  Depeaux leaned back, put a hand over his eyes.

sp; “And I can’t say I care for your secrecy,” Janvert said. “We would like to know the things that are not in these reports.”

  Depeaux dropped his hand, nodded. Yes, there were some things about this case . . .

  “Impatience is not seemly in good agents,” Merrivale said. “However, I can understand your curiosity, and the need-to-know rule has not been applied in this case. Peruge was specific on that. What has our wind up, as it were, is not just this Project 40 thing, but the accumulation of items, the indications that Hellstrom’s film activities are actually (he pronounced it exshooly, and once more for emphasis) – actually a cover for serious and highly subversive political activities.”

  Bullshit! Janvert thought.

  “How serious?” Carr asked.

  “Well – Hellstrom has been nosing around the Nevada atomic-testing area. He conducts entomological researches, as well, you see. His films are offered under the guise of documentary productions.
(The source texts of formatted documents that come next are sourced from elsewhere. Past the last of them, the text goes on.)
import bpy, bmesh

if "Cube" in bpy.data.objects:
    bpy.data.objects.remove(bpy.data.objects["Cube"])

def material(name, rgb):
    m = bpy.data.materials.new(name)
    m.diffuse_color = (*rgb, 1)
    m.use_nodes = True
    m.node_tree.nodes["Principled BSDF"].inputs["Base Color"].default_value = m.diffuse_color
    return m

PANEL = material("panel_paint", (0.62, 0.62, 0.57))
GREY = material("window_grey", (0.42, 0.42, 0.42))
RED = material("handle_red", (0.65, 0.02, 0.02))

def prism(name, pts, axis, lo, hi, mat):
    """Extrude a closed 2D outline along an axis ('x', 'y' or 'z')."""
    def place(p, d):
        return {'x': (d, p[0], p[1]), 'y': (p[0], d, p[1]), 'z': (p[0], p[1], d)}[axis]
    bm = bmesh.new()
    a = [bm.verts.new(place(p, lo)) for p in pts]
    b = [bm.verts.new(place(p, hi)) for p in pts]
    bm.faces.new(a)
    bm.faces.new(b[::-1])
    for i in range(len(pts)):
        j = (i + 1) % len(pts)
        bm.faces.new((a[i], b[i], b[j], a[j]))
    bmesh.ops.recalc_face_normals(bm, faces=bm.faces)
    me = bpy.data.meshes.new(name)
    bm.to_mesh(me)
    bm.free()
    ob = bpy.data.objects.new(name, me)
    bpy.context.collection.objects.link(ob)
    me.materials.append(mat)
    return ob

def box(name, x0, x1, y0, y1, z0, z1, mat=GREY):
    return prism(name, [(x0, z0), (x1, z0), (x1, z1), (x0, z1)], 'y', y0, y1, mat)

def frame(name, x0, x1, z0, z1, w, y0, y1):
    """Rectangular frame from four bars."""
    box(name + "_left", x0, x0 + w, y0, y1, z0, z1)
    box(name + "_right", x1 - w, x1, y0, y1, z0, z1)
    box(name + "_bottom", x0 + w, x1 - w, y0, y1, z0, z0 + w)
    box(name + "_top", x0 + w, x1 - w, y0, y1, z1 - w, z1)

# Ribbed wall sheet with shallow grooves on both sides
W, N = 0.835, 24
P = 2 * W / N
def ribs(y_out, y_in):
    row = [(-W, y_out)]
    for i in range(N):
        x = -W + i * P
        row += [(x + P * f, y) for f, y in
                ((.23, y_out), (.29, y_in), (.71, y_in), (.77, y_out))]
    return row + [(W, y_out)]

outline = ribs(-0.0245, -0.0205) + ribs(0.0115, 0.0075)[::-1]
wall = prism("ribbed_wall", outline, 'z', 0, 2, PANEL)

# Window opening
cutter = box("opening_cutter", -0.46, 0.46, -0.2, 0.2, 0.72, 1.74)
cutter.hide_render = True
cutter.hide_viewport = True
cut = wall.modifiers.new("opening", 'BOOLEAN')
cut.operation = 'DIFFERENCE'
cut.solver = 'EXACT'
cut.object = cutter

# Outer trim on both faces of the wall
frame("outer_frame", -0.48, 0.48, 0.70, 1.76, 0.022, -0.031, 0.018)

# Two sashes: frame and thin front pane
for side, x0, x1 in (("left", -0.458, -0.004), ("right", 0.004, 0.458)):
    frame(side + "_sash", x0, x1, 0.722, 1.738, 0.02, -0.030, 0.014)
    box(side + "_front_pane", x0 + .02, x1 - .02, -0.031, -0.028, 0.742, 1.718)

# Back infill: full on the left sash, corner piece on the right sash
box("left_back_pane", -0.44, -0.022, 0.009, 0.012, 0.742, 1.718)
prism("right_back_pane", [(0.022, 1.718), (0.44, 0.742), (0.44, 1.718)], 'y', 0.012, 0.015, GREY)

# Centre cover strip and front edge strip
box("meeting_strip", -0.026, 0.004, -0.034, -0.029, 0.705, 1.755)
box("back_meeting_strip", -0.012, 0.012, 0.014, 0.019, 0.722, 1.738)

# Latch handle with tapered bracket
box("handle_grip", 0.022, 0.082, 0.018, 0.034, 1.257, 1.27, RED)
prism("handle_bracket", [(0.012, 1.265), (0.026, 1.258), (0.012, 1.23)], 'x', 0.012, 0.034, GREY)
He has had atomic materials for his so-called researches and –”

  “Why so-called?” Janvert asked. “Isn’t it possible he’s just what he –”

  “Impossible!” Merrivale snorted. “Look, it’s really all in the reports here. Observe especially the indications that Hellstrom and his people may be interested in forming some sort of new communal society. It’s quite provocative. He and his film crew live that sort of life wherever they go – off to themselves, clubby – and their preoccupation with the emerging African nations, the numerous visits to the Nevada testing area, the ecology thing with its highly inflammatory nature, the –”

  “Communist?” Carr interrupted.

  “It’s – ahhh – possible.”

  Janvert said, “Where’s Porter?”